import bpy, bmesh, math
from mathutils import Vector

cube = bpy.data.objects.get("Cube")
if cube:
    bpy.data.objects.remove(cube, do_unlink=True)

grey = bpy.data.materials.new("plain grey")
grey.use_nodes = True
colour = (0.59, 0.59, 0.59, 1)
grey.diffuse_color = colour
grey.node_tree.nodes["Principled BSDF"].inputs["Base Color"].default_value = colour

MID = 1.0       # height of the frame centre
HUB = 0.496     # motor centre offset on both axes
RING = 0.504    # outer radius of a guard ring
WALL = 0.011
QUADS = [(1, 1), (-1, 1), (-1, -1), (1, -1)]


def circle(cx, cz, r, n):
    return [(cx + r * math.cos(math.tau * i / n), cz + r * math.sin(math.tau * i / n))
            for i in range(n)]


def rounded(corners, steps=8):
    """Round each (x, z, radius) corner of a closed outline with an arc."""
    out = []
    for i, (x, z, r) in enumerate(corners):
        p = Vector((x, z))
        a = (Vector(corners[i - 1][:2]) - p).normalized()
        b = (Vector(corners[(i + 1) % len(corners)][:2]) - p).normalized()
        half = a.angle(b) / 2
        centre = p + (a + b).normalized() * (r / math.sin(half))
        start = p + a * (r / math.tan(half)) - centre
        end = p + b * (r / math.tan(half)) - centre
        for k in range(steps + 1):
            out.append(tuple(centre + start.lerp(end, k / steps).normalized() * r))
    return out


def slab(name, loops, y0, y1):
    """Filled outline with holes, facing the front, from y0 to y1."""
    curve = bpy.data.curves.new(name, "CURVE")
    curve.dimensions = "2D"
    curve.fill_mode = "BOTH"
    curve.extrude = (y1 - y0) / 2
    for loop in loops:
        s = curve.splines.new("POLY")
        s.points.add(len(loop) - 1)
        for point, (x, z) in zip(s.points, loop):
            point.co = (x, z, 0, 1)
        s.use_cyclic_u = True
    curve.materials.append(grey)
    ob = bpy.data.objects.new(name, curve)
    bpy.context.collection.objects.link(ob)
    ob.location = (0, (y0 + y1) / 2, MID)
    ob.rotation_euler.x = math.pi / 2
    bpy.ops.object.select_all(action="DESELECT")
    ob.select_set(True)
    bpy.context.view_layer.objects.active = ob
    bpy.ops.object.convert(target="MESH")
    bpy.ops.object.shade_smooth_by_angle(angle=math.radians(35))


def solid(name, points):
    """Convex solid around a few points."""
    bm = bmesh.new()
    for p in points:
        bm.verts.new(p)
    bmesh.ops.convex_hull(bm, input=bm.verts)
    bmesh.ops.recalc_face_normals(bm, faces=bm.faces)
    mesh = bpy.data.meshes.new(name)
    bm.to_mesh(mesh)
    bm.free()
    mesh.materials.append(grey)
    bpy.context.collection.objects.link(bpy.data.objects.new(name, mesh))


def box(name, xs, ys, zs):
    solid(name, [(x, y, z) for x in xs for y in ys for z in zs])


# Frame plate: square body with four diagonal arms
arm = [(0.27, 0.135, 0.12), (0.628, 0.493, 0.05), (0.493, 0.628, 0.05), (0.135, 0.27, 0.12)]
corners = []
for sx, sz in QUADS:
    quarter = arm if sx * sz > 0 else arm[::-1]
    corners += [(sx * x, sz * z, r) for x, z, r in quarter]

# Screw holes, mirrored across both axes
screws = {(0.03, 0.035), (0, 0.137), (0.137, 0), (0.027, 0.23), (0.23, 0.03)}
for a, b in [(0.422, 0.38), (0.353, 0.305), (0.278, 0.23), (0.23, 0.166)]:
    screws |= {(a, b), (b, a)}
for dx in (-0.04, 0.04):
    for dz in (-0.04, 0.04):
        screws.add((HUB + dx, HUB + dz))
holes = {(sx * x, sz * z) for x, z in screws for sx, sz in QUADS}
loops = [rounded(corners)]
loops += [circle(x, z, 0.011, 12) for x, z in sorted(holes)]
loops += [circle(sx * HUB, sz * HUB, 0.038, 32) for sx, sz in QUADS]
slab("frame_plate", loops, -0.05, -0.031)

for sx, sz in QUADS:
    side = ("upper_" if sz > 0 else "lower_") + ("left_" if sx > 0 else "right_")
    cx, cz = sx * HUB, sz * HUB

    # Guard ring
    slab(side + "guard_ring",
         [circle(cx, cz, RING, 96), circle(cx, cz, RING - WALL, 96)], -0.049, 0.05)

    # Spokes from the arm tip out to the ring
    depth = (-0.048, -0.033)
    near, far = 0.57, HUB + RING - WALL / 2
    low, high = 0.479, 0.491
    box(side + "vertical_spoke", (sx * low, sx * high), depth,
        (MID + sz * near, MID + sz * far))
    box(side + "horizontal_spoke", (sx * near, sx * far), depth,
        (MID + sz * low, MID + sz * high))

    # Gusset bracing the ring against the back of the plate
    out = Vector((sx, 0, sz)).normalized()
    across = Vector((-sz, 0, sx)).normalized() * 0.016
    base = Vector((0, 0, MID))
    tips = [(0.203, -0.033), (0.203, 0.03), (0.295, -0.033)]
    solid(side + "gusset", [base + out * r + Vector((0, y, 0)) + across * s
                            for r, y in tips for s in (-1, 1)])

──────

Go through the material and copy out every line with "corners" in it.

_Your response_.
def rounded(corners, steps=8):
    for i, (x, z, r) in enumerate(corners):
        a = (Vector(corners[i - 1][:2]) - p).normalized()
        b = (Vector(corners[(i + 1) % len(corners)][:2]) - p).normalized()
corners = []
    corners += [(sx * x, sz * z, r) for x, z, r in quarter]
loops = [rounded(corners)]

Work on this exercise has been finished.